Jack Selby’s top hat reminds him of the hard work and attention to detail that is required with each and every funeral.
June 2016: An old top hat sits inside Jack Selby’s office as a reminder of his first day of business in August of 1983. Sweat was dripping from his brow as he prepared to direct his first funeral in his new business. Every single detail was checked and double-checked as the temperature reached the triple digits. Over thirty years later, he still puts forth the same effort with every funeral he directs.
Respect for the passing of loved ones has always been held in high regard. Owner of Bixby Funeral Service, Jack Selby, understands the importance of a time set aside to honor, reminisce and grieve. With more than forty years experience in the business, he has seen his fair share of changes and consistencies.
Selby started in the mid 1960s as a high school junior in need of a job. A local funeral home owner needed someone to sweep floors and dust furniture. Selby recalls all funerals to be pretty much the same, a cookie-cutter service with the indivual’s name inserted in the right place. In the following years he learned more about funerals, took on more responsibilities and chose mortuary science as his own profession.
Since Jack and his wife, Carol, opened Bixby Funeral Service in 1983, funerals have evolved to become as customized and personal as families want them to be. Today Jack directs funerals that are services, ceremonies or celebrations of someone’s life.
“Our entire staff is dedicated to working with families to create a meaningful experience that reflects their loved one’s journey,” he says. “After all, the funeral—whatever they choose—is very important. It marks a person’s life, and every life has value. Every person deserves to be recognized for their accomplishments and the influence they made on others.”
Selby goes the extra mile to take care of families, some of them returning as second or third generations. Each family selects what is meaningful to them. This could be a conventional service of any faith. It could also be non-religious, with favorite music, readings, poetry or a balloon release. A graveside service is another option, as well as cremation and a memorial service or an earth-friendly or “green” burial. Photo displays and artifacts are popular in actual form or in a digital remembrance that can be shared with family members to come or mourners who could not attend.
Cost is still an important factor in today’s economy. The certified celebrant says he can provide any level of funeral service, even officiating upon request.
“Tell me what you need and what you want and I will work with you to make it happen,” he says.
Many people are now pre-planning their funerals with a confidential file to make their wishes known exactly as they want them. This not only eases the burden on the family at a difficult time, but also guarantees current prices with three, five and ten year payment options.For those who want to share a meal before or after a service, a large and comfortable assembly room is available. Food and refreshments can be brought in or arranged catering is also an option.

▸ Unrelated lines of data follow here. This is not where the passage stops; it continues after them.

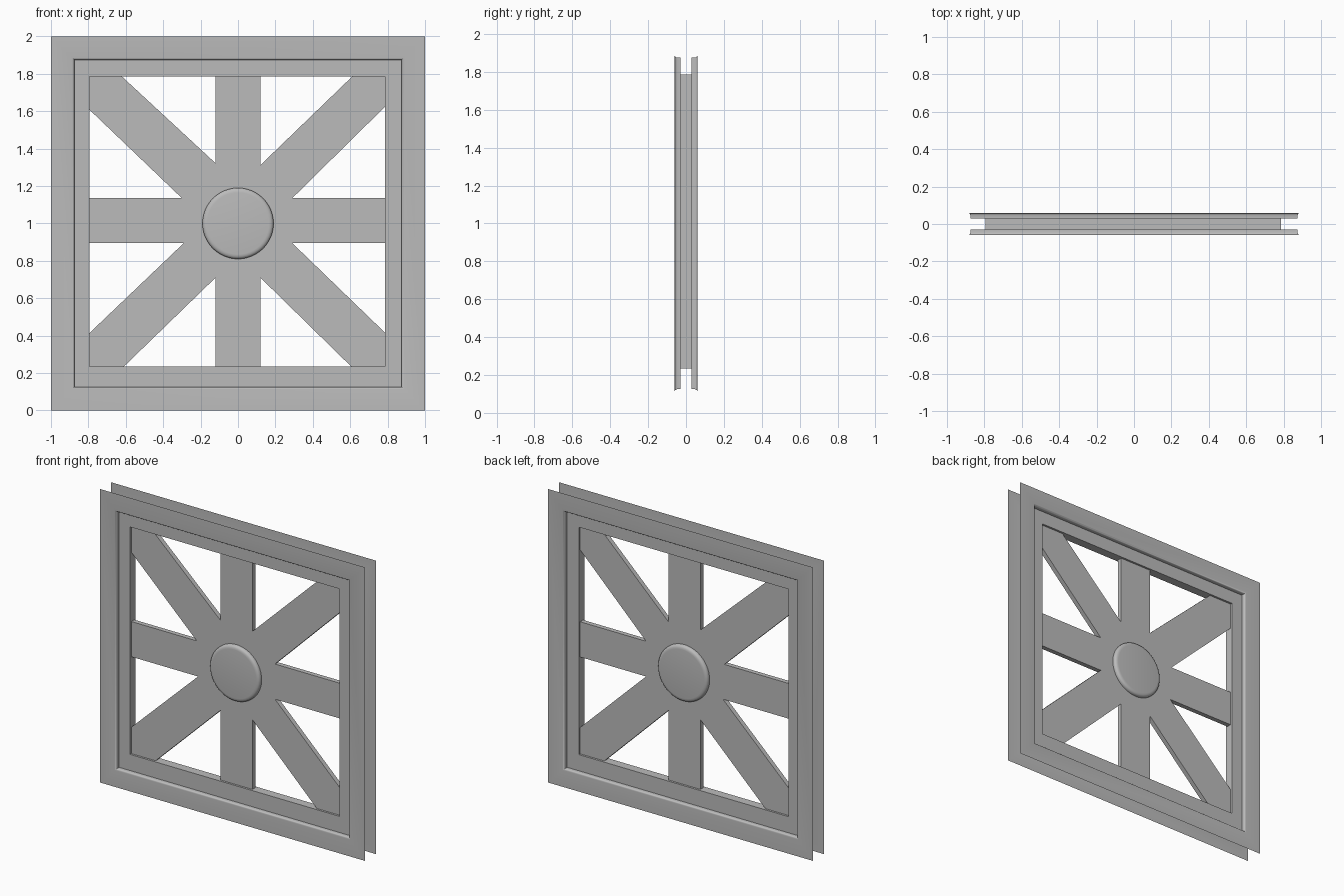
import bpy, bmesh, math

cube = bpy.data.objects.get("Cube")
if cube:
    bpy.data.objects.remove(cube, do_unlink=True)

grey = bpy.data.materials.new("plain grey")
grey.use_nodes = True
GREY = (0.5, 0.5, 0.5, 1.0)
grey.diffuse_color = GREY
grey.node_tree.nodes["Principled BSDF"].inputs["Base Color"].default_value = GREY


def make_object(name, bm, smooth=False):
    mesh = bpy.data.meshes.new(name)
    bm.to_mesh(mesh)
    bm.free()
    mesh.materials.append(grey)
    obj = bpy.data.objects.new(name, mesh)
    bpy.context.collection.objects.link(obj)
    if smooth:
        bpy.ops.object.select_all(action='DESELECT')
        obj.select_set(True)
        bpy.context.view_layer.objects.active = obj
        bpy.ops.object.shade_smooth_by_angle(angle=math.radians(35))
    return obj


def rect_loop(bm, x0, x1, z0, z1, y):
    return [bm.verts.new(p) for p in
            ((x0, y, z0), (x1, y, z0), (x1, y, z1), (x0, y, z1))]


def bridge(bm, a, b):
    n = len(a)
    for i in range(n):
        j = (i + 1) % n
        bm.faces.new((a[i], a[j], b[j], b[i]))


# Window frame: open shell swept from the front flange, over a rounded lip,
# across the recessed rim, through the opening and back out again
LEFT, RIGHT, BOTTOM, TOP = -0.793, 0.787, 0.235, 1.785
half_profile = [(1.0, 0.06), (0.886, 0.06), (0.881, 0.058),
                (0.877, 0.053), (0.875, 0.046), (0.875, 0.03)]
front = [(-h, h, 1 - h, 1 + h, -y) for h, y in half_profile]
front.append((LEFT, RIGHT, BOTTOM, TOP, -0.03))
back = [(x0, x1, z0, z1, -y) for x0, x1, z0, z1, y in reversed(front)]
bm = bmesh.new()
loops = [rect_loop(bm, *r) for r in front + back]
for a, b in zip(loops, loops[1:]):
    bridge(bm, a, b)
make_object("window_frame", bm, smooth=True)

# Eight-spoke lattice: one outline filling the opening, extruded
outline = [
    (-0.12, BOTTOM), (0.12, BOTTOM), (0.12, 0.71),                    # bottom spoke
    (0.605, BOTTOM), (RIGHT, BOTTOM), (RIGHT, 0.415), (0.29, 0.895),  # lower left
    (RIGHT, 0.895), (RIGHT, 1.135), (0.29, 1.135),                    # left spoke
    (RIGHT, 1.625), (RIGHT, TOP), (0.61, TOP), (0.12, 1.312),         # upper left
    (0.12, TOP), (-0.12, TOP), (-0.12, 1.322),                        # top spoke
    (-0.62, TOP), (LEFT, TOP), (LEFT, 1.607), (-0.30, 1.135),         # upper right
    (LEFT, 1.135), (LEFT, 0.895), (-0.29, 0.895),                     # right spoke
    (LEFT, 0.415), (LEFT, BOTTOM), (-0.61, BOTTOM), (-0.12, 0.71),    # lower right
]
HALF = 0.016
bm = bmesh.new()
fv = [bm.verts.new((x, -HALF, z)) for x, z in outline]
bv = [bm.verts.new((x, HALF, z)) for x, z in outline]
bm.faces.new(fv)
bm.faces.new(list(reversed(bv)))
bridge(bm, bv, fv)
make_object("spokes", bm)

# Round hub with softened edges on both sides
SEG = 48
hub_half = [(0.165, 0.042), (0.176, 0.0405), (0.184, 0.036), (0.189, 0.029), (0.19, 0.02)]
hub_profile = [(r, -y) for r, y in hub_half] + list(reversed(hub_half))
bm = bmesh.new()
rings = []
for r, y in hub_profile:
    rings.append([bm.verts.new((r * math.cos(2 * math.pi * i / SEG), y,
                                1 + r * math.sin(2 * math.pi * i / SEG)))
                  for i in range(SEG)])
for a, b in zip(rings, rings[1:]):
    bridge(bm, b, a)
bm.faces.new(rings[0])
bm.faces.new(list(reversed(rings[-1])))
bmesh.ops.recalc_face_normals(bm, faces=bm.faces[:])
make_object("hub", bm, smooth=True)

Selby is a firm believer in giving back to the community that he has called home nearly all his life. He is a member of the Bixby Chamber of Commerce, Rotary Club of Bixby and Bixby Optimist Club, where he served as President for two terms.
See more about An Old Custom with New Options: